Attention all entrepreneurs of Silicon Valley - this is your shining opportunity. Build us a social communication platform that keeps this crap out! Of course we need to buy things to keep whatever it is we are talking about afloat, but can't you at least try to address our interests? If Facebook did this they would know that the only acai berry I consume is made into Pinkberry style frozen yogurt. That's unrealistically specific for the time being, but you get my point.
So what does it mean to be earnest in Social media? It means making a college try to be relevant. Sure we can't all possibly keep up with the information demands of the hungry new communication mediums alone, but we have to try to keep content flowing that is at least interesting to our audience.
I am going to offer up The Cocktail Party Rule for Social Media.
If it is not a reasonable leap from the context or the topic in a group chat at a cocktail party, don't go there.
I send a link to this blog to our corporate Twitter account. I work at Oracle Corporation and market our CRM solutions. I think it is a reasonable leap that someone interested in CRM may be wrestling with the same new marketing concepts I blog about.
On the other hand, if a group of guys is gathered around the punch bowl, Mojito vat, beer tub, or Franzia box (depending on what kind of cocktail party you are having) talking about whether the Palm Pre has a snowball's chance in hell of tarnishing Apple's shine, you don't bring up the fact that your wife, the tennis coach just started selling some acai berry fizzy water out of her trunk.
It's a nonsequitor and it is annoying. It's worse than annoying in fact. It's that feeling of trepidation every time you open up your Yahoo inbox or your mailbox for that matter.
So what does this all mean? The power is in your hands. It's in all of our hands. Just use the The Cocktail Party Rule for Social Media and we'll all be fine, and we won't stop having to change communication mediums every 6-12 months. ....or will we?
See you on Farcebluch.
Monday, June 8, 2009
Recently, I've started experimenting with pushing some of the content that I feel is most relevant to the people I interact with as well as the public at large. It's been fun to watch the reactions and the results.
http://www.twitter.com/topcrmbloggers is a feed I set up that aggregates what I consider to be the best CRM Bloggers out there. You'll note that I have 33 followers in just a week without even trying. The feed of this twitter handle in turn feeds one of our Netvibes pages. Entropy yes, but we are serving up content at different potential access points for different users.
I also set up a fun feed of Odd News which I love to read while on the bus. It started on @pulverman on Twitter and is now featured on @OddNewsNetwork. @pulverman will now be an aggregation of the top Marketing 2.0 blogs starting tomorrow as well as my shorter musings on the world of Marketing 2.0. From the same feed as OddNewsNetwork I select one post at random once a day and feed my personal Twitter feed, @bolobao.
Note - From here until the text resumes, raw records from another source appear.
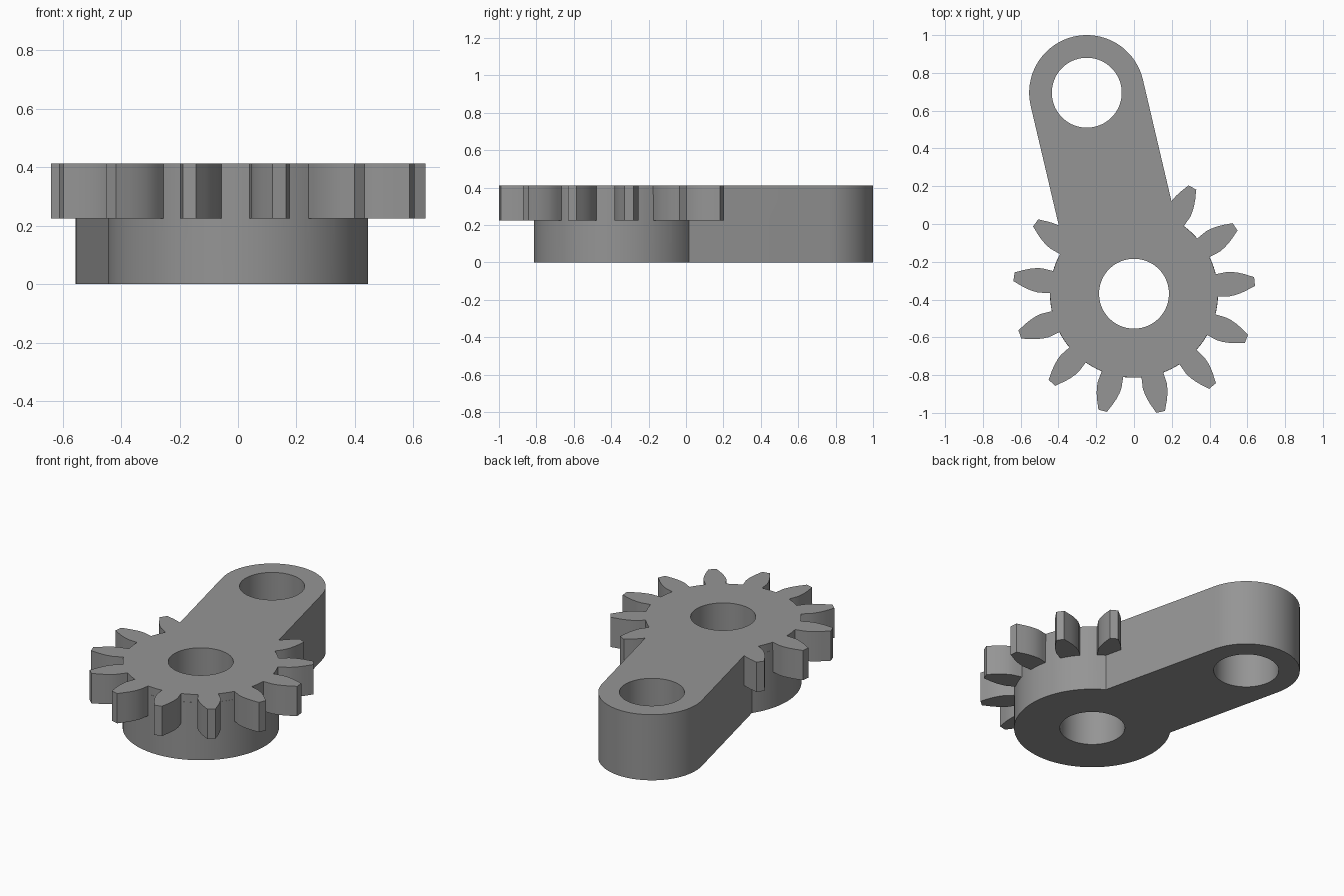
import bpy, bmesh, math
from mathutils import Vector

if "Cube" in bpy.data.objects:
    bpy.data.objects.remove(bpy.data.objects["Cube"])

HEIGHT, GEAR_Z = 0.412, 0.225
HUB, HUB_R = Vector((0.0, -0.369)), 0.445
EYE, EYE_R = Vector((-0.25, 0.695)), 0.305
HOLE_R = 0.185
TEETH, FIRST_ANGLE = 13, math.radians(5.8)

grey = bpy.data.materials.new("grey metal")
grey.diffuse_color = (0.3, 0.3, 0.3, 1)
grey.use_nodes = True
grey.node_tree.nodes["Principled BSDF"].inputs["Base Color"].default_value = grey.diffuse_color


def arc(centre, radius, start, end, steps):
    return [centre + radius * Vector((math.cos(a), math.sin(a)))
            for a in (start + (end - start) * i / steps for i in range(steps + 1))]


def circle(centre, radius, steps=96):
    return arc(centre, radius, 0, math.tau, steps)[:-1]


def prism(name, outline, z0, z1):
    """Extrude a flat counter-clockwise outline between two heights."""
    bm = bmesh.new()
    face = bm.faces.new([bm.verts.new((p.x, p.y, z0)) for p in outline])
    top = bmesh.ops.extrude_face_region(bm, geom=[face])["geom"]
    bmesh.ops.translate(bm, vec=(0, 0, z1 - z0),
                        verts=[v for v in top if isinstance(v, bmesh.types.BMVert)])
    bmesh.ops.recalc_face_normals(bm, faces=bm.faces)
    mesh = bpy.data.meshes.new(name)
    bm.to_mesh(mesh)
    bm.free()
    mesh.materials.append(grey)
    obj = bpy.data.objects.new(name, mesh)
    bpy.context.collection.objects.link(obj)
    return obj


def combine(target, tool, operation):
    mod = target.modifiers.new(operation.lower(), "BOOLEAN")
    mod.operation, mod.solver, mod.object = operation, "EXACT", tool
    bpy.context.view_layer.objects.active = target
    bpy.ops.object.modifier_apply(modifier=mod.name)
    bpy.data.objects.remove(tool)


# Hub disc under the gear
body = prism("gear_lever", circle(HUB, HUB_R), 0, HEIGHT - 0.05)

# Gear: half tooth profile as (radius, half angle in degrees), mirrored per tooth
flank = [(0.444, 7.6), (0.475, 7.5), (0.505, 7.4), (0.535, 6.6),
         (0.565, 5.5), (0.595, 4.2), (0.62, 3.0), (0.642, 2.1)]
profile = [(r, -a) for r, a in flank] + [(r, a) for r, a in reversed(flank)]
profile += [(0.444, a) for a in (10.7, 13.85, 17.0)]
gear_outline = []
for i in range(TEETH):
    middle = FIRST_ANGLE + i * math.tau / TEETH
    for r, a in profile:
        t = middle + math.radians(a)
        gear_outline.append(HUB + r * Vector((math.cos(t), math.sin(t))))
combine(body, prism("gear", gear_outline, GEAR_Z, HEIGHT), "UNION")

# Lever arm with a rounded end
axis = (EYE - HUB).normalized()
side = Vector((axis.y, -axis.x)) * EYE_R
turn = math.atan2(side.y, side.x)
arm_outline = [HUB - side, HUB + side] + arc(EYE, EYE_R, turn, turn + math.pi, 48)
combine(body, prism("arm", arm_outline, 0, HEIGHT), "UNION")

# Through holes
for centre in (HUB, EYE):
    combine(body, prism("bore", circle(centre, HOLE_R), -0.1, HEIGHT + 0.1), "DIFFERENCE")

# Smooth the round walls, keep the edges sharp
bpy.ops.object.select_all(action="DESELECT")
body.select_set(True)
bpy.context.view_layer.objects.active = body
bpy.ops.object.shade_smooth_by_angle(angle=math.radians(25))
This in turn updates Facebook providing a bit of fun for friends to see and comment on.
On slow news days, I know that at least the feeds I've set up are keeping various sites up-to-date with interesting content.
These are early days in my feed experiments, but I imagine marketers everywhere are struggling with these same issues.
Like a good blog post, I think in the final analysis, what you chose to feed to your social marketing efforts like what you post on your blog will be judged on relevance. If it is relevant - aggregated feeds crafted with the love and personality you apply to a post - it will be appreciated.
I'll no doubt keep tuning my feeds to make them ever more relevant and interesting. I just sent my Yelp reviews to my personal Twitter (@bolobao) and our Delicious posts (www.delicious.com/OracleCRM) to our work Twitter account (@OracleCRM). Perhaps RSS and Twitter aren't quite as cozy at PB&J yet, but I would like to submit that we all have the need for feed, even newspapers, making this combo perhaps your own personal Associated Press.